6. Write things down. There’s a million of these productivity apps out there. Not all of them are good, but find a simple one you like and start writing stuff down (I like Things, but as I said there are countless good ones) Do you need to buy lightbulbs? Call the sales dude? Pick up the kids from soccer practice? Be specific and write it down. One place. Sync it between all your gadgets and devices and you’re set.

7. Organize your e-mail into folders like asap, ongoing, cc, etc. Put all the stuff you want done today in the asap. This is a must if you spend 70% of your workday in your Outlook. This sounds bloody depressive when I think of it, but I think it rings true for many office jobs these days.
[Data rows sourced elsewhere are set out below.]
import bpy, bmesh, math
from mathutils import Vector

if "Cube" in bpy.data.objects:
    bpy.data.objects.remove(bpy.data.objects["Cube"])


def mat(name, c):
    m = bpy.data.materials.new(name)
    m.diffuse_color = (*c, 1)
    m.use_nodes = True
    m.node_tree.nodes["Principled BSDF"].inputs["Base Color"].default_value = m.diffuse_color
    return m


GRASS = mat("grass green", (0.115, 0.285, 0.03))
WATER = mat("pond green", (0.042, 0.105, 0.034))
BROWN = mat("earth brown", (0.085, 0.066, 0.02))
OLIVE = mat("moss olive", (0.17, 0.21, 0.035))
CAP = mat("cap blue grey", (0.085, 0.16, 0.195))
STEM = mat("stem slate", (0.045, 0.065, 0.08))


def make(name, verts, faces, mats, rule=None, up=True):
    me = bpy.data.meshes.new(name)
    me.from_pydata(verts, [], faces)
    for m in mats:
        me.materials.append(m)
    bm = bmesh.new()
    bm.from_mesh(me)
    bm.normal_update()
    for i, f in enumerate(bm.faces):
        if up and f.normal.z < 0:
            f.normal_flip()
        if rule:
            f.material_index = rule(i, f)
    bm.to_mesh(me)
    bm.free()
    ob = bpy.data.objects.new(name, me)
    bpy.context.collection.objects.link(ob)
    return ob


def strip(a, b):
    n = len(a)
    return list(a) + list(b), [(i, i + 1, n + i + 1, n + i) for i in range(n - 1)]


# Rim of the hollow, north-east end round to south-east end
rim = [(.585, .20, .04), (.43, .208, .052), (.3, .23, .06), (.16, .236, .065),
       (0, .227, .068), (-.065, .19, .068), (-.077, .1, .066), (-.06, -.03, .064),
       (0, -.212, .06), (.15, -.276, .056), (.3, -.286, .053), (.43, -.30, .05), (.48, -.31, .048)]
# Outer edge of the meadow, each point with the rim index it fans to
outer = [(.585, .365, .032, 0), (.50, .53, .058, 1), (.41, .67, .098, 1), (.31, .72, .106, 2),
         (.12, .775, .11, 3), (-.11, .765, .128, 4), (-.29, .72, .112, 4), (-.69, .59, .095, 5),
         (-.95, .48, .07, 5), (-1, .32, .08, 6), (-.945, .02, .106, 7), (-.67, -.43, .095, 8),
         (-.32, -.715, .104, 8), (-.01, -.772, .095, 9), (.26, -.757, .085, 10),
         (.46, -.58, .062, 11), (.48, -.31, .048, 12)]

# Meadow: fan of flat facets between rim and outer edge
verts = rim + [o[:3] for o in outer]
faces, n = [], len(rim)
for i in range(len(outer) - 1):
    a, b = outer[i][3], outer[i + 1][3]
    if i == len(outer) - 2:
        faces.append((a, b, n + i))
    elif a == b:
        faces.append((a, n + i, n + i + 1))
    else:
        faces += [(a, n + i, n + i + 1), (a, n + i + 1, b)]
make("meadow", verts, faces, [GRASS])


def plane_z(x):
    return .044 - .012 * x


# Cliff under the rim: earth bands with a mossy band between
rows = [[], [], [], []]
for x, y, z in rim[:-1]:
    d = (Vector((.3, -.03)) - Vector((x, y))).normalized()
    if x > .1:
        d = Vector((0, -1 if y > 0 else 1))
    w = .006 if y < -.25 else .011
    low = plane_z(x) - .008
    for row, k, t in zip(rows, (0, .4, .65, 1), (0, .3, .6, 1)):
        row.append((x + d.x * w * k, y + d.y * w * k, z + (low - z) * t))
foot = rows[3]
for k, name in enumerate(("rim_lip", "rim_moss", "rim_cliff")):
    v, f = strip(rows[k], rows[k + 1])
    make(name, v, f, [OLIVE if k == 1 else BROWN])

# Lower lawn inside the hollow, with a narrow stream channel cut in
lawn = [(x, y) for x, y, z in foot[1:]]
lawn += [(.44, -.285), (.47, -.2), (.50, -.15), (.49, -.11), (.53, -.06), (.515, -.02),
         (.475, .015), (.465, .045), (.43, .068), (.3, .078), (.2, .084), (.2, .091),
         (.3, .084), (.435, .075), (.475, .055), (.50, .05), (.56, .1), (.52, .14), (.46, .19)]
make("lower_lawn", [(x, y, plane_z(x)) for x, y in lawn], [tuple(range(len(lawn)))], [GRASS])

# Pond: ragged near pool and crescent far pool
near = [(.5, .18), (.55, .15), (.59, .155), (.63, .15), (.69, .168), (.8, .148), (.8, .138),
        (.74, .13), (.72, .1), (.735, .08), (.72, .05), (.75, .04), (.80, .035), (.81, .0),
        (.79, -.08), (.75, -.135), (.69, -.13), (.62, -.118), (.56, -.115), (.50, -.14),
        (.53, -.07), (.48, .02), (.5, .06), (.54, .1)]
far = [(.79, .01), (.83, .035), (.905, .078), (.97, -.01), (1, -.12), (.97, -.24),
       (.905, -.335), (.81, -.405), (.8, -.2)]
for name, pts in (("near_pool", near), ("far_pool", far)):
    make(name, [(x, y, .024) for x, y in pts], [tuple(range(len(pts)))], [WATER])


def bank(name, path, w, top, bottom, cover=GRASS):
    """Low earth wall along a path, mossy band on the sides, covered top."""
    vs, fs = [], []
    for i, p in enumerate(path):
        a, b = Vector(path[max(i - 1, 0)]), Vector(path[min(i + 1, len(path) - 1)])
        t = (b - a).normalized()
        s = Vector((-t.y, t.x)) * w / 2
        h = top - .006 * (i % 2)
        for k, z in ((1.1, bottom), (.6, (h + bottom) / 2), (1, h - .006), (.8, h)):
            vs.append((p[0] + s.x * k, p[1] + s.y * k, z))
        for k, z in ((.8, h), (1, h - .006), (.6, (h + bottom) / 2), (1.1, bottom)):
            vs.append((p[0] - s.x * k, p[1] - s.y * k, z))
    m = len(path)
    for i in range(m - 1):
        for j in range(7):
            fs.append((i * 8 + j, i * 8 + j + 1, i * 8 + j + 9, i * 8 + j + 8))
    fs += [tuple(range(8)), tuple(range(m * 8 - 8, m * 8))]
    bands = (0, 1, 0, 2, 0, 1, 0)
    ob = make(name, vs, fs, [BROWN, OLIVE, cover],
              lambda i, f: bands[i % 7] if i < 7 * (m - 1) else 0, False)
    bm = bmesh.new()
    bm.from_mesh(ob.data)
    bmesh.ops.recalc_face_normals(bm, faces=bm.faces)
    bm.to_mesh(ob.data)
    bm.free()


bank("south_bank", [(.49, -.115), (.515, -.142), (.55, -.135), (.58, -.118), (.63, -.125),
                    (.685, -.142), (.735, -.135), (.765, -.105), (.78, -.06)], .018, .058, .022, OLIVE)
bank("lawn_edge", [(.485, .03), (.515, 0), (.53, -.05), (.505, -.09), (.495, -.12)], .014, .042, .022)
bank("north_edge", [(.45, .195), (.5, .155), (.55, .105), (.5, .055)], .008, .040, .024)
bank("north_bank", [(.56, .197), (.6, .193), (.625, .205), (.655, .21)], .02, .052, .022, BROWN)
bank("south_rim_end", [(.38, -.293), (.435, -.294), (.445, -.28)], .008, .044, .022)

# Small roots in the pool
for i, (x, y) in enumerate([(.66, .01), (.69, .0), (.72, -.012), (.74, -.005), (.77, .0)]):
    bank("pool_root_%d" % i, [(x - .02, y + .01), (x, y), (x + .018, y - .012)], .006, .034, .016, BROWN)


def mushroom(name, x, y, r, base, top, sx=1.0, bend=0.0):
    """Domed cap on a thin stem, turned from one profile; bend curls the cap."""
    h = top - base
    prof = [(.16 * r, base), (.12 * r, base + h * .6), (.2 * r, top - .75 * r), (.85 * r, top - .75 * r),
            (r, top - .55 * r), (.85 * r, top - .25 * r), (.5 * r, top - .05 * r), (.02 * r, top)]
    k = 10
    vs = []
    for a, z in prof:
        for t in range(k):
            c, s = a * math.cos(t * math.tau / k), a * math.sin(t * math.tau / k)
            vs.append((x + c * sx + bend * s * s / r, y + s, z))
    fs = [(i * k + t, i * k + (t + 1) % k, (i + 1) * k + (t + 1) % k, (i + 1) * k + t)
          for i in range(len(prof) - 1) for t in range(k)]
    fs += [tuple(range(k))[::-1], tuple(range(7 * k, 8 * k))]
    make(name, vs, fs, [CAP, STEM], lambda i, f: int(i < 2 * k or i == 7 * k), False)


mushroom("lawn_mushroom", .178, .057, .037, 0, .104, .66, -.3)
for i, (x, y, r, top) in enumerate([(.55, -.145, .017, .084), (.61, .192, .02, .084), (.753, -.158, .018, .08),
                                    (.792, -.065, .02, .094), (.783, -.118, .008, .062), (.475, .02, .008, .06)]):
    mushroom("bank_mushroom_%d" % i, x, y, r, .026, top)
8. If you lead a team or just work in one invest in a project management tool. I’ve tried many of them like Basecamp, ApolloHQ, Teamproject, but the one that fit my needs best was MyIntervals. It doesn’t looks so hot but does the trick and more.

9. FOCUS! Don’t try to learn scuba-diving, unicycling and horse-riding over the same period of time. Prioritize what you want and need to do the most and just DO IT. Nike got it right from the get-go. Just Do It. I just to waste time on a trillion hobbies but I’ve cut down. Priority 1: Family 2: My health (including exercise) 3: My Career 4: The rest.

10. Don’t stay the extra hour. Maybe if you’re young and you want to show your skills, but as soon as you know who you are, your colleagues will know too. You don’t show skills by working overtime.

11. Avoid meetings. Some of them you have to go to, but then set a goal for them, what do you want to achieve out of the meeting. Because they always seem to drag on and waste your precious time.

12. Turn off the wifi or unplug the internet cable. If you need to write this will minimize the number of distractions the internet provides!

I know this was long so thanks for listening!